ECE alumnus delivers virtual talk for students
As Purdue faculty, staff, and students adjust to remote working, teaching, and learning, ECE alumnus Christopher Svec led a virtual talk to give tips and advice based on his experience. More than 100 students participated in the virtual talk, which took place via Zoom.
Svec (BSEE ’99, MSECE ’02) is currently a software engineering manager at iRobot and leads the embedded software team for the Roomba vacuuming and mopping robots. He has been with iRobot for six years, and has worked remotely for the last five.
Svec says for those who have never done it before, it will take time and practice to adjust to working and taking classes from home.
“These are unprecedented times. It’s ok to be scared or anxious about your health, your schooling, your family,” says Svec. “And it’s good to express those feelings to friends and family.”
Svec suggests setting up a daily routine and developing a habit of following that routine, whether you feel like it or not. He reminds students that this is likely the first time many of their professors have had to teach in this manner.
“Have patience with yourself and those around you,” says Svec. “You’re going to get frustrated and stressed. It’s ok. If you can make a routine it will get easier over time.”
He suggests students give professors constructive feedback about how remote learning is going. Svec also offered these tips for successfully working and learning from home:
- Accountability: Telling people what your schedule is will help you stick to it. Maybe sync up with a friend or two virtually and do some work together. If you know someone is waiting for you, you’re much more likely to show up.
- Repeatability: Mark days down on a calendar for every day you keep to your routine. This will be visual motivation to keep to this routine on days when you don’t want to.
- Control: Focus on what you can control — when you work, where you work, how you work, and your attitude about your situation.
Svec says students can look at the rest of this semester as an opportunity to get better at learning and working remotely.
“Employers want people who they can give a problem to and that person can go off on their own and figure it out,” says Svec. “You have the opportunity now to challenge yourself and learn how to accomplish tasks on your own.”
He says students who take advantage of this opportunity will come out of this with more marketable skills.
“Your career is going to be about 40 years long,” says Svec. “Guaranteed in that time there will be 40 new technologies that come out. The more you get used to learning how to learn now, especially on your own, the better it’s going to serve you for the rest of your career, whether you end up working remotely or not.”
Svec says if your summer internship falls through because of coronavirus restrictions or related reasons, there are still things you can do to build your resume.
“I would recommend picking a small project that requires you to learn something,” he says. “Whether it’s an electronic gadget or building a website or learn some technology, do something where you can set a goal and achieve that goal while learning something new along the way.”
Svec says this would show a potential employer initiative, discipline, and the ability to get a project done.
Svec has more than fifteen years of software and hardware design expertise and leadership. He has worked in a wide variety of embedded systems including mass-produced consumer products and large-scale mesh networking chips.

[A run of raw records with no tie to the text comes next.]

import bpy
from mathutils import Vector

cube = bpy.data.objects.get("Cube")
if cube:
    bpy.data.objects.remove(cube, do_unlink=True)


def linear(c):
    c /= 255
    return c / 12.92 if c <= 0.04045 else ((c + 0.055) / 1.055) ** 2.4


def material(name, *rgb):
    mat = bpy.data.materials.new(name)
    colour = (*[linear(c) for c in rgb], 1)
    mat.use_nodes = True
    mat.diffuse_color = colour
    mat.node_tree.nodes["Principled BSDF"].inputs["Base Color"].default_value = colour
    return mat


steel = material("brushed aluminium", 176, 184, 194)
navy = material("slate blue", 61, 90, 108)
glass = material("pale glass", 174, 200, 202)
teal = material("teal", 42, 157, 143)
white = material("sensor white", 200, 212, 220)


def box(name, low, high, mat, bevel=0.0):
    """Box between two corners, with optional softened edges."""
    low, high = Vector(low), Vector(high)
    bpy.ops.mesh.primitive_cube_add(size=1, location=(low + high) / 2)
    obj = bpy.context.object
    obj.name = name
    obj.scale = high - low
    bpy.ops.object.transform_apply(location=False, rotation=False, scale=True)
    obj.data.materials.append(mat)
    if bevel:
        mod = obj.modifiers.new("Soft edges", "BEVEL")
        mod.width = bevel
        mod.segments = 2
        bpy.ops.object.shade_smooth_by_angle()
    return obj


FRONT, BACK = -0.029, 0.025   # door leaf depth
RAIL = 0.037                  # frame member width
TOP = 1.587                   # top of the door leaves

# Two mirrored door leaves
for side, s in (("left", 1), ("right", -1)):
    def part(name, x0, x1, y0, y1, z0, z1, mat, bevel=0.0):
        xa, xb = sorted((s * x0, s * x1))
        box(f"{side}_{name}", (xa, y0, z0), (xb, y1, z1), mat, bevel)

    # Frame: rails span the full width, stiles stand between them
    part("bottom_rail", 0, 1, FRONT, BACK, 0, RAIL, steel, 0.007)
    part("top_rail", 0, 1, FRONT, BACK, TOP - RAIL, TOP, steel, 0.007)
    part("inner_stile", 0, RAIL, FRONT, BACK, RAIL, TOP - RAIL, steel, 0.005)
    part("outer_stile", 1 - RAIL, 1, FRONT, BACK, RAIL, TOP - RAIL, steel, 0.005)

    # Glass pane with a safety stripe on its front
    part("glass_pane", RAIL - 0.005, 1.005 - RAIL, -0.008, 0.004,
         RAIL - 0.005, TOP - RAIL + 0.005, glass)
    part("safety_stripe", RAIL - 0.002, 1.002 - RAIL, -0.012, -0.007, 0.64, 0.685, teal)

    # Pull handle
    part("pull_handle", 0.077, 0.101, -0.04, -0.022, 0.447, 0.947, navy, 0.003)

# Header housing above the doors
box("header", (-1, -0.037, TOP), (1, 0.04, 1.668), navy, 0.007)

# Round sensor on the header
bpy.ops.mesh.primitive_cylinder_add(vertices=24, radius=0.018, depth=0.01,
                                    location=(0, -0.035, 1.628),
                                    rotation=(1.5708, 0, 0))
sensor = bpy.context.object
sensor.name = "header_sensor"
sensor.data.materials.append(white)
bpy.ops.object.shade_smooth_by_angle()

He started his career designing x86 chips and later moved up the hardware/software stack into embedded software.
Svec is passionate about improving technology as well as sociology and psychology. He believes that building something well depends on how people work together to build it. Svec thinks that empathy is a key differentiator in successful engineering projects.